Class Description

Learn everything you need to know about telling a gorgeous wedding story from start to finish using photojournalism techniques. Award-winning photographer Joe Buissink will guide you through the process as he shoots a longtime creativeLIVE employee’s real wedding, live and in real time.

This three-and-a-half day course will begin with Joe posing, lighting, and shooting every step of this creativeLIVE family wedding — right before your eyes. You’ll have a front row seat as you watch Joe’s unique style in action as he deftly captures the portraits his client expects while still documenting the overall chorus of emotion throughout the day.

After the newlyweds head off to their honeymoon, Joe will explain why he made certain lighting, posing, and angle choices during the ceremony. You’ll learn his techniques, workflow, and on-the-fly tricks for dealing with unexpected developments. This intimate, interactive experience will invite you into the creativeLIVE family and empower you to photograph weddings with the eye of a photojournalist

Reviews
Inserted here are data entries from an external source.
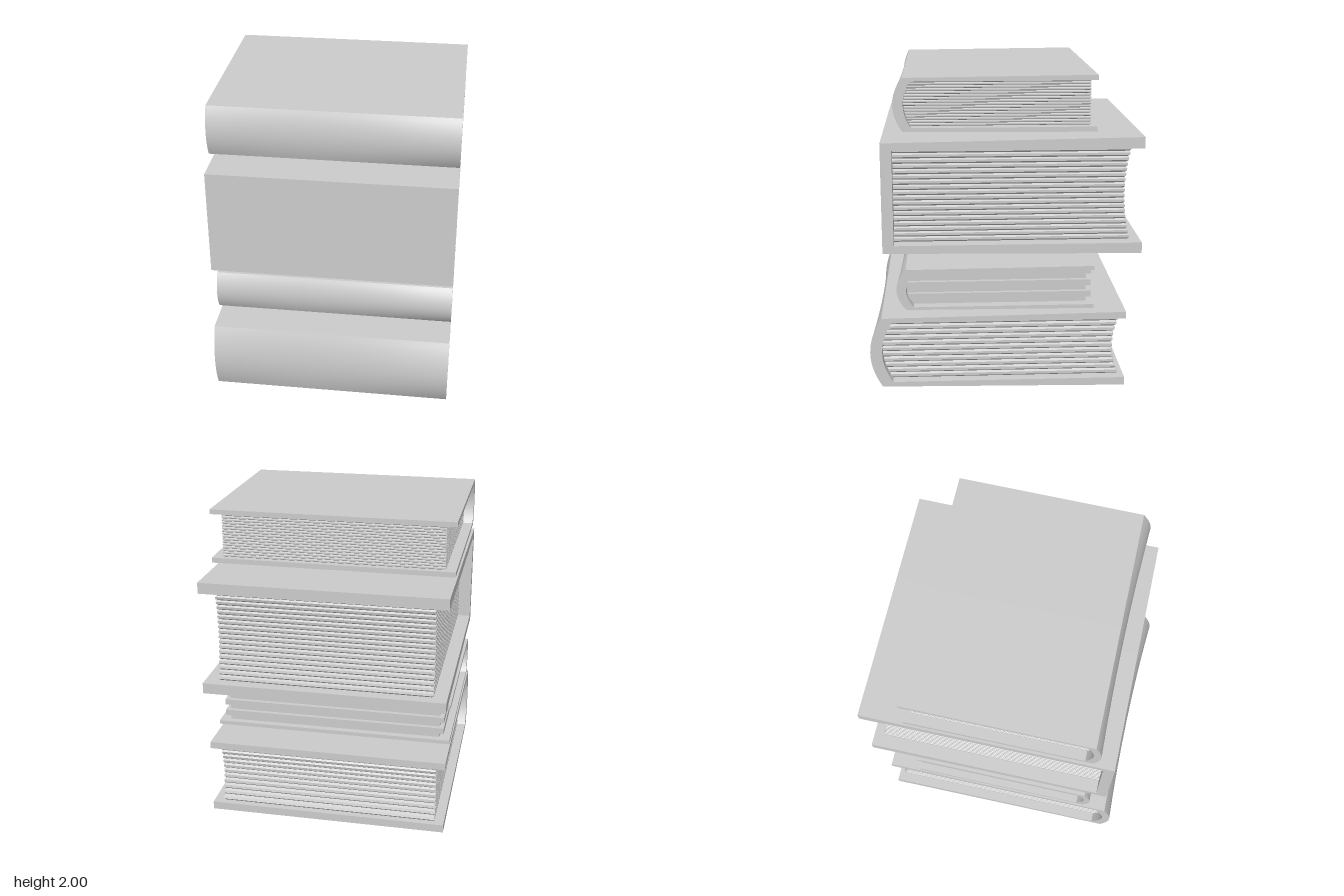
import * as THREE from 'three';
import { toCreasedNormals } from 'three/addons/utils/BufferGeometryUtils.js';

const HALF = 0.768; // half length of every spine

// back/edge/apex are z positions of the cover; yBack and yEdge are its [bottom, top] heights.
// The inner values describe the hollow that holds the pages.
const BOOKS = [
  { name: 'bottomBook', back: -0.765, edge: 0.78, apex: 0.855, yBack: [0, 0.497], yEdge: [0.022, 0.48],
    innerY: [0.052, 0.452], innerEdge: 0.715, innerApex: 0.78,
    pages: { layers: 11, back: -0.735, hollow: 0.045, inset: 0.06, ridge: 0.014 } },
  { name: 'thinBook', back: -0.555, edge: 0.62, apex: 0.68, yBack: [0.528, 0.805], yEdge: [0.536, 0.798],
    innerY: [0.553, 0.78], innerEdge: 0.575, innerApex: 0.62,
    pages: { layers: 6, back: -0.54, hollow: 0, inset: 0.04, ridge: 0.028, stepped: true } },
  { name: 'thickBook', back: -0.85, edge: 0.76, apex: 0.76, yBack: [0.885, 1.62], yEdge: [0.905, 1.597],
    innerY: [0.953, 1.55], innerEdge: 0.69, innerApex: 0.69,
    pages: { layers: 18, back: -0.787, hollow: 0.04, inset: 0.085, ridge: 0.012 } },
  { name: 'topBook', back: -0.555, edge: 0.62, apex: 0.678, yBack: [1.656, 2], yEdge: [1.666, 1.99],
    innerY: [1.688, 1.97], innerEdge: 0.572, innerApex: 0.615,
    pages: { layers: 16, back: -0.522, hollow: 0, inset: 0.065, ridge: 0.01 } },
];

// Bulge of a spine at t = 0..1 along its height
const arc = (edge, apex, t) => edge + (apex - edge) * (1 - (2 * t - 1) ** 2);

// Spine points from bottom to top as [z, y]
function spinePoints(edge, apex, [y0, y1]) {
  const n = apex > edge ? 14 : 1;
  return Array.from({ length: n + 1 }, (_, i) => [arc(edge, apex, i / n), y0 + (y1 - y0) * i / n]);
}

// C-shaped cover profile swept along x
function coverGeometry(b) {
  const profile = [
    [b.back, b.yBack[0]],
    ...spinePoints(b.edge, b.apex, b.yEdge),
    [b.back, b.yBack[1]],
    [b.back, b.innerY[1]],
    ...spinePoints(b.innerEdge, b.innerApex, b.innerY).reverse(),
    [b.back, b.innerY[0]],
  ];
  const shape = new THREE.Shape(profile.map(([z, y]) => new THREE.Vector2(-z, y)));
  const geo = new THREE.ExtrudeGeometry(shape, { depth: 2 * HALF, steps: 8, bevelEnabled: false });
  geo.rotateY(Math.PI / 2).translate(-HALF, 0, 0);
  // The spine bulge is a little flatter towards the middle of its length
  const p = geo.attributes.position;
  for (let i = 0; i < p.count; i++) {
    const u = p.getX(i) / HALF, z = p.getZ(i);
    const f = 0.55 + 0.15 * u + 0.3 * u * u;
    if (z > b.edge) p.setZ(i, b.edge + (z - b.edge) * f);
  }
  return toCreasedNormals(geo, 0.5);
}

// Page block: rectangles stacked in y, with a groove or step between layers
function pagesGeometry(b) {
  const { layers, back, hollow, inset, ridge, stepped } = b.pages;
  const [y0, y1] = b.innerY;
  const positions = [], index = [];
  const addRow = (t, cut) => {
    const y = y0 + (y1 - y0) * t;
    const w = HALF - inset - cut;
    const front = arc(b.innerEdge, b.innerApex, t) + 0.004;
    const rear = arc(back, back + hollow, t) + cut;
    positions.push(w, y, front, w, y, rear, -w, y, rear, -w, y, front);
  };
  for (let i = 0; i < layers; i++) {
    const rows = stepped
      ? [[0, i % 2 ? 0 : ridge], [1, i % 2 ? 0 : ridge]]
      : [[0, ridge], [0.3, 0], [0.75, 0], [1, ridge]];
    for (const [s, cut] of rows) addRow((i + s) / layers, cut);
  }
  const rowCount = positions.length / 12;
  for (let r = 0; r < rowCount - 1; r++) {
    for (let j = 0; j < 4; j++) {
      const a = r * 4 + j, c = r * 4 + (j + 1) % 4;
      index.push(a, c, c + 4, a, c + 4, a + 4);
    }
  }
  // Closed bottom and top
  const k = (rowCount - 1) * 4;
  index.push(0, 2, 1, 0, 3, 2, k, k + 1, k + 2, k, k + 2, k + 3);
  const geo = new THREE.BufferGeometry();
  geo.setAttribute('position', new THREE.Float32BufferAttribute(positions, 3));
  geo.setIndex(index);
  const flat = geo.toNonIndexed();
  flat.computeVertexNormals();
  return flat;
}

export function createModel() {
  const model = new THREE.Group();
  model.name = 'bookStack';
  const material = new THREE.MeshStandardMaterial({ color: 0xcccccc });
  for (const b of BOOKS) {
    const book = new THREE.Group();
    book.name = b.name;
    const cover = new THREE.Mesh(coverGeometry(b), material);
    cover.name = 'cover';
    const pages = new THREE.Mesh(pagesGeometry(b), material);
    pages.name = 'pages';
    book.add(cover, pages);
    model.add(book);
  }
  return model;
}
Carlos Zaldivar
 

Joe Buissink, Thank you for share your out of this world wedding photography its be on great,I just love it. I look up to you every day I do a wedding. I have yet to meet you but some day I will. I took conclave in April 2013 and wished you would have been there. My favorite wedding photographer is Denis Reggie which has become a friend I just love his work also. Between you and him both of you I look up to and hope some day I can be as great of a photographer just like the both of you. I just love to be a wedding photographer. Thank you for share such great information and course. Carlos Zaldivar Carlos Zaldivar photographers www.carlos-zaldivar.com
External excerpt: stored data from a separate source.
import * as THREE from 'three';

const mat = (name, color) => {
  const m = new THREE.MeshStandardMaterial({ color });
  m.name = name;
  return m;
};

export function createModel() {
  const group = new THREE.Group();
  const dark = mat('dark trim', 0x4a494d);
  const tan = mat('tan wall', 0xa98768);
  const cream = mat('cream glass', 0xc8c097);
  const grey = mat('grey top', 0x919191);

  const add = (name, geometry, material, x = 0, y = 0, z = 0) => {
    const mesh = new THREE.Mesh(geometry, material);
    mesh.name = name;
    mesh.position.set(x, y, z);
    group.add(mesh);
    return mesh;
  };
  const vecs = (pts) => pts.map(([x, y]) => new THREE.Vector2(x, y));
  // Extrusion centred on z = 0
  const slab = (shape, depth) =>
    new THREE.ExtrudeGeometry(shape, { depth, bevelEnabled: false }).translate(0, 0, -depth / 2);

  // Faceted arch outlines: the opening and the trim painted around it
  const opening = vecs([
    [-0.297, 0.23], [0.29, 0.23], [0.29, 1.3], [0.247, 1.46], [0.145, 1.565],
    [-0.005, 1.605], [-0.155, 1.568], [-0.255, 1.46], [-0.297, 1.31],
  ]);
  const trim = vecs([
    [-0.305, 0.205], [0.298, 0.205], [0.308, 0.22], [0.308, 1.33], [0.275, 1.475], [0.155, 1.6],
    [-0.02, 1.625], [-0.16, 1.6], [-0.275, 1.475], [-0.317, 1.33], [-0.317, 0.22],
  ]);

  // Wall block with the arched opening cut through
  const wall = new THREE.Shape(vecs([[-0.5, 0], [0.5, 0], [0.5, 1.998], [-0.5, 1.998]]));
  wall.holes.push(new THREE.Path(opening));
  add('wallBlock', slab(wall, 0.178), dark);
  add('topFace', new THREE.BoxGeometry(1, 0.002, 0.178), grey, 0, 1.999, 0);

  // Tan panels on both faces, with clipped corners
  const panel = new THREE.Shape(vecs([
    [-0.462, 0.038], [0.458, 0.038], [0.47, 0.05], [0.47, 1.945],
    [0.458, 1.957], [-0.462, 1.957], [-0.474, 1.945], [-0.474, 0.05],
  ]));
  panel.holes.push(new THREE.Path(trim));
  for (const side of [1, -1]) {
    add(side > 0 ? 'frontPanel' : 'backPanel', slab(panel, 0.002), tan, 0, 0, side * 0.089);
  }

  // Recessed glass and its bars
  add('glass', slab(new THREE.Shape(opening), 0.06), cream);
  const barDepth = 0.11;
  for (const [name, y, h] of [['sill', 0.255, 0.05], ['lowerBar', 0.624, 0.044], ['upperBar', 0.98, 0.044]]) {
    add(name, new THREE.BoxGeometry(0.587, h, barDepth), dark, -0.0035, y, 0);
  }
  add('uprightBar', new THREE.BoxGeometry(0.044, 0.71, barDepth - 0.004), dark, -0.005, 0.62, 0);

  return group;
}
Jessica Lindsay-Sonkin
 

This is one of the more slower-paced courses I have taken on Creative Live. I ended up watching the videos over a span of about 4 months, but enjoyed every moment of it. Watching Joe and Rich work is a beautiful dance. I love Joe's philosophy and he instills a calm spark in all that he does. The way he looks at angles, approaches situation and works with his clients is mesmerizing. I highly recommend this course if you are looking to be inspired by wonderful philosophy and to gain valuable insight through watching a master in action.